ASSIGNMENT | Beginning with the opening line, set down each line of the material below exactly, stopping once the line with "m.use_nodes = True" is done.

PROVIDED RECORDS |

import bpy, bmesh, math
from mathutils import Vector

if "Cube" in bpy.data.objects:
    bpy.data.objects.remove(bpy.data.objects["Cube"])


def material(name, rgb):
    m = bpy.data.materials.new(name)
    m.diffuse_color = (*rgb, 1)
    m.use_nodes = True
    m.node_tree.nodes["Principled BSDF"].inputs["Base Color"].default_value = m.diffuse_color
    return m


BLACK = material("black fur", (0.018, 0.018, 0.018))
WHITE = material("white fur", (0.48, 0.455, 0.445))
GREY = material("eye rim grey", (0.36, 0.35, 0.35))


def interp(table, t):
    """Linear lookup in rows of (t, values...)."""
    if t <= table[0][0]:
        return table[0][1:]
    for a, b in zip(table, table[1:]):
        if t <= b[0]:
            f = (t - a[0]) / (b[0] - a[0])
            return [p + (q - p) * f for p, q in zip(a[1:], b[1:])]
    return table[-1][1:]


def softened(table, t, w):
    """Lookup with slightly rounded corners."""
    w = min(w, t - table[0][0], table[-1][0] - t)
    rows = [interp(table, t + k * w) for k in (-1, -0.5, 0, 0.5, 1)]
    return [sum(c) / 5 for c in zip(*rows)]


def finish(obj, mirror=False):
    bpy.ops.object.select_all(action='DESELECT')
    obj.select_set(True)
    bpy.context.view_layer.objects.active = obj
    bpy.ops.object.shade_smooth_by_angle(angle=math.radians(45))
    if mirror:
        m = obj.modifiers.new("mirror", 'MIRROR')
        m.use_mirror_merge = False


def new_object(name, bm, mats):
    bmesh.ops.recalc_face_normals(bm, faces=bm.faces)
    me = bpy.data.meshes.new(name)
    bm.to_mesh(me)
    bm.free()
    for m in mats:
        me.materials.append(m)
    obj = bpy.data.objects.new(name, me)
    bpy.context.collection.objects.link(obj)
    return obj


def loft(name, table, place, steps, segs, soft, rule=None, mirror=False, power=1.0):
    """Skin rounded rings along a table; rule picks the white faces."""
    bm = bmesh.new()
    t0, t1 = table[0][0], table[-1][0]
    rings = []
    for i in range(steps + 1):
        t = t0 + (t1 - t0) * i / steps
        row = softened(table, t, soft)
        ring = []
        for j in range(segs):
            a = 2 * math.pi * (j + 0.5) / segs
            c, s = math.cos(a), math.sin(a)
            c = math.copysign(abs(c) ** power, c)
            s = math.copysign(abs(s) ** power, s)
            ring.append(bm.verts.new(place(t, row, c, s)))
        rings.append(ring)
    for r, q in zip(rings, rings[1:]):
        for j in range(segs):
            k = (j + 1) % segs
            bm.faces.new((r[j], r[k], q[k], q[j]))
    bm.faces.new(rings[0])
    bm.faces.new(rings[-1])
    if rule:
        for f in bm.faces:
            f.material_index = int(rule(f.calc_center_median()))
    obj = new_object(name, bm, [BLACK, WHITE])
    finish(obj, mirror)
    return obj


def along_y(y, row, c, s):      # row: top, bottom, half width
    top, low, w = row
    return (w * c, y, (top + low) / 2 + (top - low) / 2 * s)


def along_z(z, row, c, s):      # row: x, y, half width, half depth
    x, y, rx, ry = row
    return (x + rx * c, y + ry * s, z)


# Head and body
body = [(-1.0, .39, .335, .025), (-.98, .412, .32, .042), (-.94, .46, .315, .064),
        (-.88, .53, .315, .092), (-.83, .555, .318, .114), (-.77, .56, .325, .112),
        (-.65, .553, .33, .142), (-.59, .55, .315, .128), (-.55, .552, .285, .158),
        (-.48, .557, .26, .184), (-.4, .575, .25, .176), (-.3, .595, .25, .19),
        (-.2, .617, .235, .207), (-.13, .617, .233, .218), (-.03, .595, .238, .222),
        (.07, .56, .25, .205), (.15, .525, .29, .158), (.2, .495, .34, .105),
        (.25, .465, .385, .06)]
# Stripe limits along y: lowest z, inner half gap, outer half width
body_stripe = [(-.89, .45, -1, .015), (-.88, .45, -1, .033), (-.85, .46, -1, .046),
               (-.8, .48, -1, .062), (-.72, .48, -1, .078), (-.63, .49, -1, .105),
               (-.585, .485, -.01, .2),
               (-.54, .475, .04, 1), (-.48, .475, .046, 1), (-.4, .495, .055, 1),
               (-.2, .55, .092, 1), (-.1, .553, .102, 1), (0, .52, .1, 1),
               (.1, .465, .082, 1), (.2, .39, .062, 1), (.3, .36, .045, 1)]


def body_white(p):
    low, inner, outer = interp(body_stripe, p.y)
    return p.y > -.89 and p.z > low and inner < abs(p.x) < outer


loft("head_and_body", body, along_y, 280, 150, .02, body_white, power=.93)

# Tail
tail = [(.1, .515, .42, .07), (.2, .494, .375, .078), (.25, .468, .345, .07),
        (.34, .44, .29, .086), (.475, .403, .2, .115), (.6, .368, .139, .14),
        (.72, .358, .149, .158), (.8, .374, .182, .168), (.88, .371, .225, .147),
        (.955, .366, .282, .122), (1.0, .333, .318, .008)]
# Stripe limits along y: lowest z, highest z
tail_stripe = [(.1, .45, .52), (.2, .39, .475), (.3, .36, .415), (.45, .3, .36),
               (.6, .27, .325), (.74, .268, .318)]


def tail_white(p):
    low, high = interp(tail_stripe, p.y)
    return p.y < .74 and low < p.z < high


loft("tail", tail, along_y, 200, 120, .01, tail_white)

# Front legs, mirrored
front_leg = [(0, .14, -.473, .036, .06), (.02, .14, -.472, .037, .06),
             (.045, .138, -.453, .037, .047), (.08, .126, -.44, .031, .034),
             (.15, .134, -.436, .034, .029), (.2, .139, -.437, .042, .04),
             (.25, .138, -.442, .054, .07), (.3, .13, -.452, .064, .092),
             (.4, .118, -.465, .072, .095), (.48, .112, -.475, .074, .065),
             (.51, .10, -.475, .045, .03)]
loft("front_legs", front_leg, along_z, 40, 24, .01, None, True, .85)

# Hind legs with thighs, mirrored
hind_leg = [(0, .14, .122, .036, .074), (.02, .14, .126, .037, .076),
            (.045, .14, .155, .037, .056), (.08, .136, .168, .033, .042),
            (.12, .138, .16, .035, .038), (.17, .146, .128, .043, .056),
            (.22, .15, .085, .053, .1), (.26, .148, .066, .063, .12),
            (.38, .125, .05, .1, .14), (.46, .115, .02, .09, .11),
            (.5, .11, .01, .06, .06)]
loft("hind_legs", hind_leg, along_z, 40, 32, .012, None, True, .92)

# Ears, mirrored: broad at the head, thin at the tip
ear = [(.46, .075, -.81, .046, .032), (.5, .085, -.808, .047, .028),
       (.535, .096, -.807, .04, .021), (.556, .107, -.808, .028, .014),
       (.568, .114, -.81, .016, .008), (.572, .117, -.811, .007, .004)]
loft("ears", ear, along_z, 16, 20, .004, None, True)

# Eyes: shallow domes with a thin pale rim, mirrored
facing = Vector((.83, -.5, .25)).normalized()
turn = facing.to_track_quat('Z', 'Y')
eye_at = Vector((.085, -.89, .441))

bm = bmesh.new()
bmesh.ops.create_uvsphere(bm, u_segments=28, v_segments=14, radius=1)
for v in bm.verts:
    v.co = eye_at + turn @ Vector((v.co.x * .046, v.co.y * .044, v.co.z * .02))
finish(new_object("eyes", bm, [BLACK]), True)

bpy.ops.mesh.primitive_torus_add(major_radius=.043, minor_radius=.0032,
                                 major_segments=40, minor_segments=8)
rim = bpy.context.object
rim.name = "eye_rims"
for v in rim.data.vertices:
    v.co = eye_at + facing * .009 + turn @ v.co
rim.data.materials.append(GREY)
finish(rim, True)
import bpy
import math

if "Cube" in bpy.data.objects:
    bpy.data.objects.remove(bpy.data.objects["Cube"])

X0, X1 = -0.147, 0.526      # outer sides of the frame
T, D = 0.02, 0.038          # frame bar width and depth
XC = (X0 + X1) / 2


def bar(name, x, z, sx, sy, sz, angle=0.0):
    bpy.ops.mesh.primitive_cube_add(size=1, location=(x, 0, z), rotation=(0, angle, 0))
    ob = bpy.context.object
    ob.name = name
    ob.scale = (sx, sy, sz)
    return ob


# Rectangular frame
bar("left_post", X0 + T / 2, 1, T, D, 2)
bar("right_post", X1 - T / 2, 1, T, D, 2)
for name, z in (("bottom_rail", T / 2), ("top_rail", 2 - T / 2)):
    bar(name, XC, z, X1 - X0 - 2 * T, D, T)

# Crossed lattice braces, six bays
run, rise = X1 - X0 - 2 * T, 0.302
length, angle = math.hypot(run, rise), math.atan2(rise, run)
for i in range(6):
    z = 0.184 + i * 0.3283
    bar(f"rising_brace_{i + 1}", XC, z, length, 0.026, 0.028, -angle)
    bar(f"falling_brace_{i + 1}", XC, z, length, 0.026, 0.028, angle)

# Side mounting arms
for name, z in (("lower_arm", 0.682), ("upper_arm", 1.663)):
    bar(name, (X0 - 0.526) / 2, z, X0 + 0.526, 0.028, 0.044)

ANSWER AREA |
import bpy, bmesh, math
from mathutils import Vector

if "Cube" in bpy.data.objects:
    bpy.data.objects.remove(bpy.data.objects["Cube"])


def material(name, rgb):
    m = bpy.data.materials.new(name)
    m.diffuse_color = (*rgb, 1)
    m.use_nodes = True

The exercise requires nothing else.